Top of Supplied data

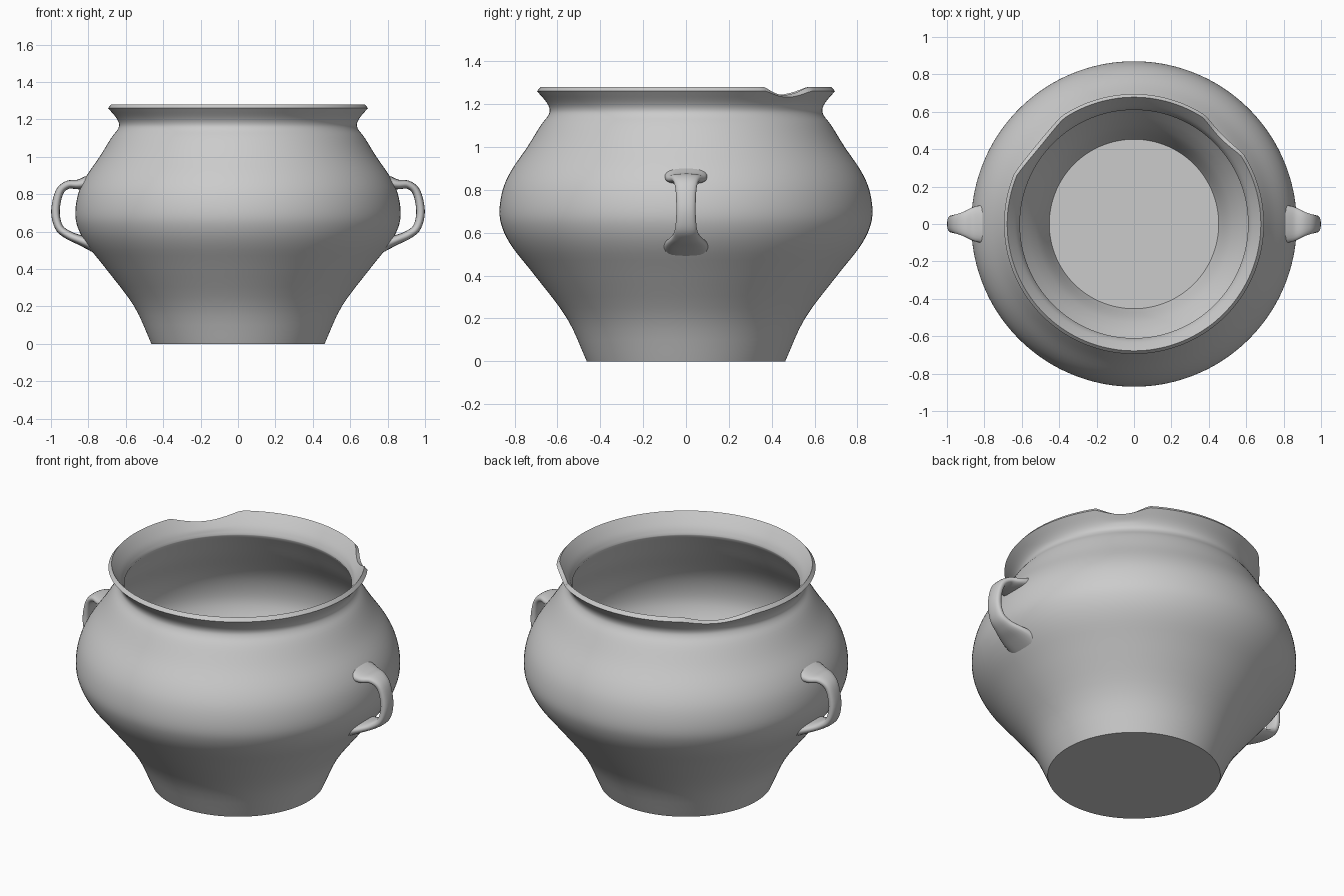
import bpy, bmesh, math
from mathutils import Vector

if "Cube" in bpy.data.objects:
    bpy.data.objects.remove(bpy.data.objects["Cube"])


def spline(points, steps):
    """Catmull-Rom curve through points of any dimension."""
    p = [Vector(q) for q in points]
    p = [p[0] * 2 - p[1]] + p + [p[-1] * 2 - p[-2]]
    out = []
    for i in range(1, len(p) - 2):
        a, b, c, d = p[i - 1:i + 3]
        for s in range(steps):
            t = s / steps
            out.append(0.5 * (2 * b + (c - a) * t + (2 * a - 5 * b + 4 * c - d) * t * t
                              + (3 * b - a - 3 * c + d) * t ** 3))
    return out + [p[-2]]


def finish(bm, name, angle):
    bmesh.ops.recalc_face_normals(bm, faces=bm.faces)
    me = bpy.data.meshes.new(name)
    bm.to_mesh(me)
    bm.free()
    ob = bpy.data.objects.new(name, me)
    bpy.context.collection.objects.link(ob)
    bpy.ops.object.select_all(action='DESELECT')
    ob.select_set(True)
    bpy.context.view_layer.objects.active = ob
    bpy.ops.object.shade_smooth_by_angle(angle=math.radians(angle))
    return ob


def bridge(bm, rings):
    for a, b in zip(rings, rings[1:]):
        n = len(a)
        for i in range(n):
            j = (i + 1) % n
            bm.faces.new((a[i], a[j], b[j], b[i]))


# Pot profile as (radius, height): outside, lip, inside
outer = spline([(.463, 0), (.555, .2), (.705, .4), (.808, .53), (.856, .62), (.87, .70),
                (.855, .80), (.815, .89), (.74, 1.0), (.678, 1.10), (.644, 1.145),
                (.636, 1.175), (.652, 1.21), (.695, 1.26)], 4)
lip = spline([(.678, 1.28), (.652, 1.245), (.625, 1.205), (.61, 1.17)], 3)
inner = spline([(.61, 1.165), (.65, 1.10), (.71, 1.0), (.785, .89), (.825, .80), (.84, .70),
                (.825, .62), (.778, .53), (.675, .4), (.525, .2), (.453, .04)], 3)
profile = outer + lip + inner

# Chips broken out of the rim: start and end angle in degrees
chips = [(33, 56.5), (124, 157)]


def chip_depth(deg):
    for lo, hi in chips:
        if lo < deg < hi:
            return math.sin(math.pi * (deg - lo) / (hi - lo)) ** 0.9
    return 0.0


# Pot body, with rim points sliding down the flare inside each chip
SEG = 144
bm = bmesh.new()
rings = []
for r, z in profile:
    ring = []
    for k in range(SEG):
        deg = 360 * k / SEG
        rr, zz, d = r, z, chip_depth(deg)
        if d and z > 1.19:
            w = d * (z - 1.19) / .09
            inside = (r, z) in [tuple(q) for q in lip]
            rr -= (.027 if inside else .03) * w
            zz -= (.038 if inside else .036) * w
        a = math.radians(deg)
        ring.append(bm.verts.new((rr * math.cos(a), rr * math.sin(a), zz)))
    rings.append(ring)
bridge(bm, rings)
bm.faces.new(rings[0])
bm.faces.new(rings[-1])
finish(bm, "pot_body", 35)


# Strap handles: path of (x, z, half width, half thickness)
path = spline([(.79, .865, .105, .04), (.855, .852, .092, .026), (.91, .850, .066, .022),
               (.955, .81, .050, .022), (.976, .71, .045, .023), (.958, .625, .050, .022),
               (.91, .583, .064, .023), (.84, .553, .094, .027), (.77, .53, .11, .04)], 5)
for side, name in ((1, "handle_right"), (-1, "handle_left")):
    bm = bmesh.new()
    rings = []
    for i, (x, z, w, t) in enumerate(path):
        nxt, prv = path[min(i + 1, len(path) - 1)], path[max(i - 1, 0)]
        tan = Vector((nxt[0] - prv[0], nxt[1] - prv[1])).normalized()
        ring = []
        for k in range(24):
            a = math.tau * k / 24
            c, s = math.cos(a), math.sin(a)
            u = w * math.copysign(abs(c) ** 0.8, c)
            v = t * math.copysign(abs(s) ** 0.8, s)
            ring.append(bm.verts.new((side * (x - tan.y * v), u, z + tan.x * v)))
        rings.append(ring)
    bridge(bm, rings)
    bm.faces.new(rings[0])
    bm.faces.new(rings[-1])
    finish(bm, name, 50)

Bottom of Supplied data

### What is needed
Set down, exactly as they appear above, all lines from the one that has "bmesh.ops.recalc_face_normals(bm, faces=bm.faces)" down to the one that has "bpy.context.view_layer.objects.active = ob", including those two and no others.

### Output of the task
    bmesh.ops.recalc_face_normals(bm, faces=bm.faces)
    me = bpy.data.meshes.new(name)
    bm.to_mesh(me)
    bm.free()
    ob = bpy.data.objects.new(name, me)
    bpy.context.collection.objects.link(ob)
    bpy.ops.object.select_all(action='DESELECT')
    ob.select_set(True)
    bpy.context.view_layer.objects.active = ob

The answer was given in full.